Asphalt is the powerful black underpinning of many lives. It does not look romantic or lyrical, but since it covers 93% of the 2.5 million miles of road in the United States, people use it, love it, and even sing about it (cue the Jason Aldean music). Not everyone is an asphalt cowboy, but you will be an asphalt fan, particularly if you choose this substance for your driveway:

Asphalt Advantages

Asphalt is everywhere, and for good reason. You will find it constantly underfoot because it is one friendly-surfacing substance. Asphalt is perfect for driveways as well as roads. In fact, asphalt offers you numerous advantages over other driveway pavements such as concrete. Some of the many benefits of this pavement are:

  • Strength and durability - does not flake or crack like concrete

  • Flexibility - easily gives during freezing and thawing

  • Lower maintenance costs - easy to repair if damaged

  • Retains heat - promotes quick melting of winter snows

In residential areas, cables are sometimes run underground, meaning city workers may need to dig up part of your driveway at some point. If you have asphalt, the repair is quick and easy. Concrete, on the other hand, takes longer to lay and to set. Also, concrete is simply more expensive, costing up to two dollars more per square foot than asphalt.


Seal coating can be applied to asphalt driveways, making them even more durable.
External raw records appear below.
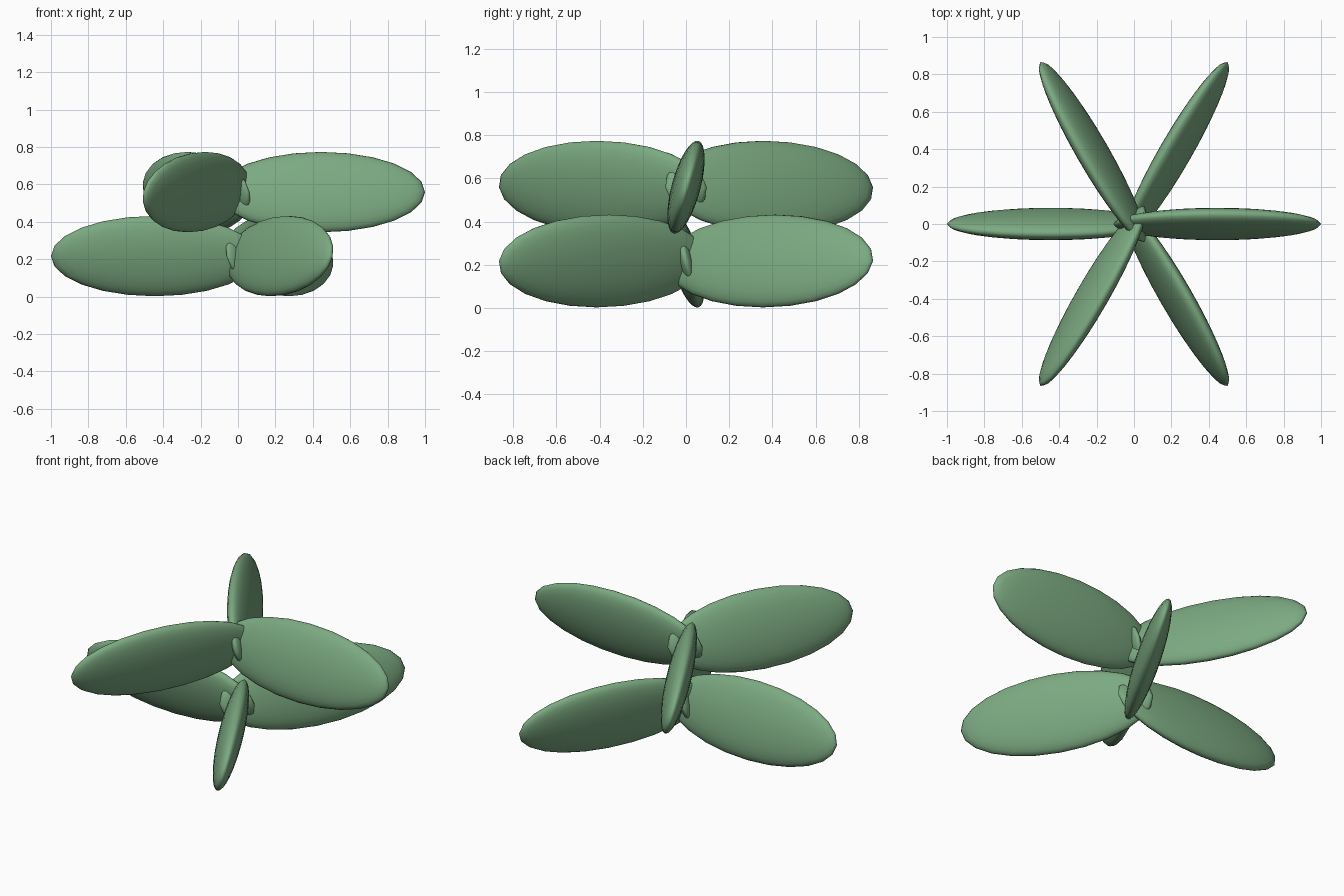
import bpy, math
from mathutils import Matrix

if "Cube" in bpy.data.objects:
    bpy.data.objects.remove(bpy.data.objects["Cube"])

green = bpy.data.materials.new("leaf green")
green.diffuse_color = (0.2, 0.4, 0.22, 1)
green.use_nodes = True
green.node_tree.nodes["Principled BSDF"].inputs["Base Color"].default_value = green.diffuse_color

LENGTH, WIDTH, THICK = 0.5556, 0.2222, 0.0667   # leaf half sizes
REACH = 0.4444                                  # leaf centre from the axis
TILT = math.radians(75)                         # leaf nearly upright, leaning 15 degrees


def leaf(name, angle, height):
    """One flattened ellipsoid leaf pointing outwards at the given angle."""
    bpy.ops.mesh.primitive_uv_sphere_add(segments=24, ring_count=16, radius=1)
    ob = bpy.context.object
    ob.name = name
    ob.data.transform(Matrix.Rotation(math.radians(angle), 4, 'Z')
                      @ Matrix.Translation((REACH, 0, height))
                      @ Matrix.Rotation(TILT, 4, 'X')
                      @ Matrix.Diagonal((LENGTH, WIDTH, THICK, 1)))
    ob.data.materials.append(green)
    bpy.ops.object.shade_smooth()


# Two whorls of three leaves, the upper turned by 60 degrees
for whorl, start, height in (("lower", 60, 0.217), ("upper", 0, 0.559)):
    for i in range(3):
        leaf(f"{whorl}_leaf_{i + 1}", start + 120 * i, height)
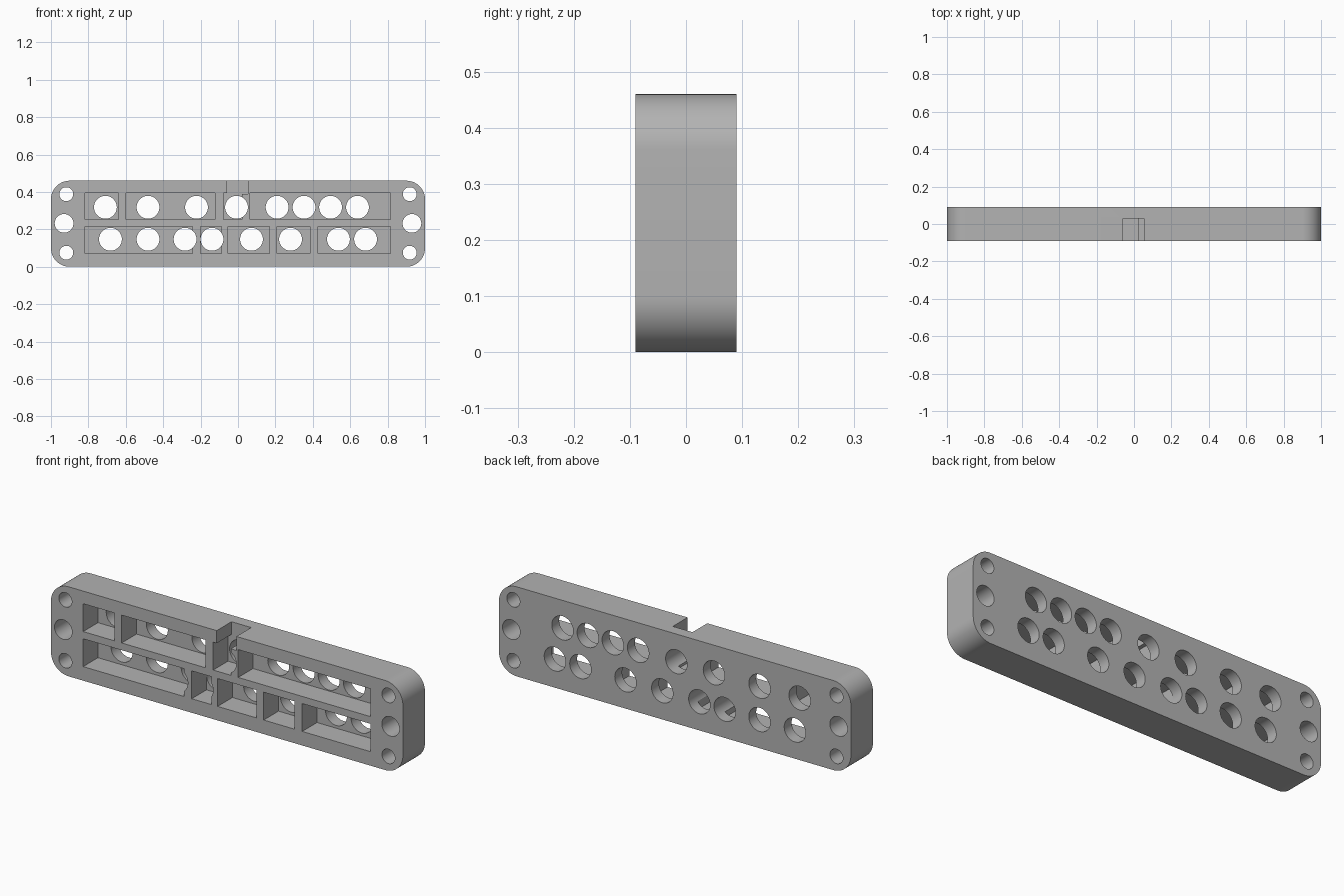
import bpy, bmesh, math
from mathutils import Matrix, Vector

HEIGHT, HALF_DEPTH, FLOOR = 0.46, 0.09, 0.03

if "Cube" in bpy.data.objects:
    bpy.data.objects.remove(bpy.data.objects["Cube"])

grey = bpy.data.materials.new("plain grey")
grey.use_nodes = True
grey.diffuse_color = (0.45, 0.45, 0.45, 1)
grey.node_tree.nodes["Principled BSDF"].inputs["Base Color"].default_value = grey.diffuse_color


def add_box(bm, x0, x1, y0, y1, z0, z1):
    centre = Vector((x0 + x1, y0 + y1, z0 + z1)) / 2
    size = Matrix.Diagonal((x1 - x0, y1 - y0, z1 - z0, 1))
    return bmesh.ops.create_cube(bm, size=1, matrix=Matrix.Translation(centre) @ size)["verts"]


def add_drill(bm, x, z, radius):
    turn = Matrix.Translation((x, 0, z)) @ Matrix.Rotation(math.pi / 2, 4, "X")
    bmesh.ops.create_cone(bm, cap_ends=True, segments=48, radius1=radius,
                          radius2=radius, depth=0.4, matrix=turn)


def make_object(name, bm):
    mesh = bpy.data.meshes.new(name)
    bm.to_mesh(mesh)
    bm.free()
    mesh.materials.append(grey)
    obj = bpy.data.objects.new(name, mesh)
    bpy.context.collection.objects.link(obj)
    return obj


def cut(body, bm):
    """Subtract a cutter mesh from the body and discard the cutter."""
    cutter = make_object("cutter", bm)
    cutter.hide_render = True
    mod = body.modifiers.new("cut", "BOOLEAN")
    mod.operation, mod.solver, mod.object = "DIFFERENCE", "EXACT", cutter
    bpy.context.view_layer.objects.active = body
    bpy.ops.object.modifier_apply(modifier=mod.name)
    bpy.data.objects.remove(cutter)


# Bar with rounded ends
bm = bmesh.new()
add_box(bm, -1, 1, -HALF_DEPTH, HALF_DEPTH, 0, HEIGHT)
corners = [e for e in bm.edges if abs(e.verts[0].co.y - e.verts[1].co.y) > 0.1]
bmesh.ops.bevel(bm, geom=corners, offset=0.1, segments=16, profile=0.5, affect="EDGES")
body = make_object("pocketed_bar", bm)

# Two rows of pockets, open at the front: (bottom, top, x spans)
rows = [
    (0.252, 0.395, [(-0.817, -0.64), (-0.598, -0.122), (-0.078, 0.022), (0.064, 0.815)]),
    (0.072, 0.215, [(-0.817, -0.243), (-0.2, -0.088), (-0.053, 0.168),
                    (0.209, 0.385), (0.428, 0.815)]),
]
bm = bmesh.new()
for low, high, spans in rows:
    for x0, x1 in spans:
        add_box(bm, x0, x1, -0.2, FLOOR, low, high)
cut(body, bm)

# Notch in the top edge
bm = bmesh.new()
add_box(bm, -0.058, 0.054, -0.2, FLOOR, 0.388, 0.6)
cut(body, bm)

# Through holes in the pocket rows and at both ends
holes = [
    (0.318, [-0.709, -0.481, -0.222, -0.008, 0.209, 0.353, 0.495, 0.639]),
    (0.147, [-0.682, -0.481, -0.283, -0.139, 0.072, 0.281, 0.537, 0.682]),
]
bm = bmesh.new()
for z, centres in holes:
    for x in centres:
        add_drill(bm, x, z, 0.061)
for side in (-1, 1):
    add_drill(bm, side * 0.93, 0.232, 0.05)
    for z in (0.075, 0.388):
        add_drill(bm, side * 0.918, z, 0.037)
cut(body, bm)

# Smooth the curved walls, keep edges sharp
bpy.ops.object.select_all(action="DESELECT")
body.select_set(True)
bpy.context.view_layer.objects.active = body
bpy.ops.object.shade_smooth_by_angle(angle=math.radians(30))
These sealants are made of emulsified asphalt, mineral fillers, water, and various other ingredients and work to protect asphalt from water, oxidation, and sun exposure. They also create an attractive solid black surface that can be painted with lines and other markings if desired.

New asphalt should not be sealcoated for at least six months, but the process should  be done before a year has passed. After the initial application, sealcoat should be reapplied every three to four years to protect the strength and durability of your driveway. If properly maintained, asphalt driveways can last between 10 and 30 years, making them a practical and economical choice for your home.

You may feel like singing about asphalt once you have your new driveway, but perhaps you should keep your vocal stylings indoors, particularly if your neighbors are stuck with a cracking and flaking concrete pad. They may well be a tad grumpy. If so, gently guide them to your asphalt guy. They will be grateful.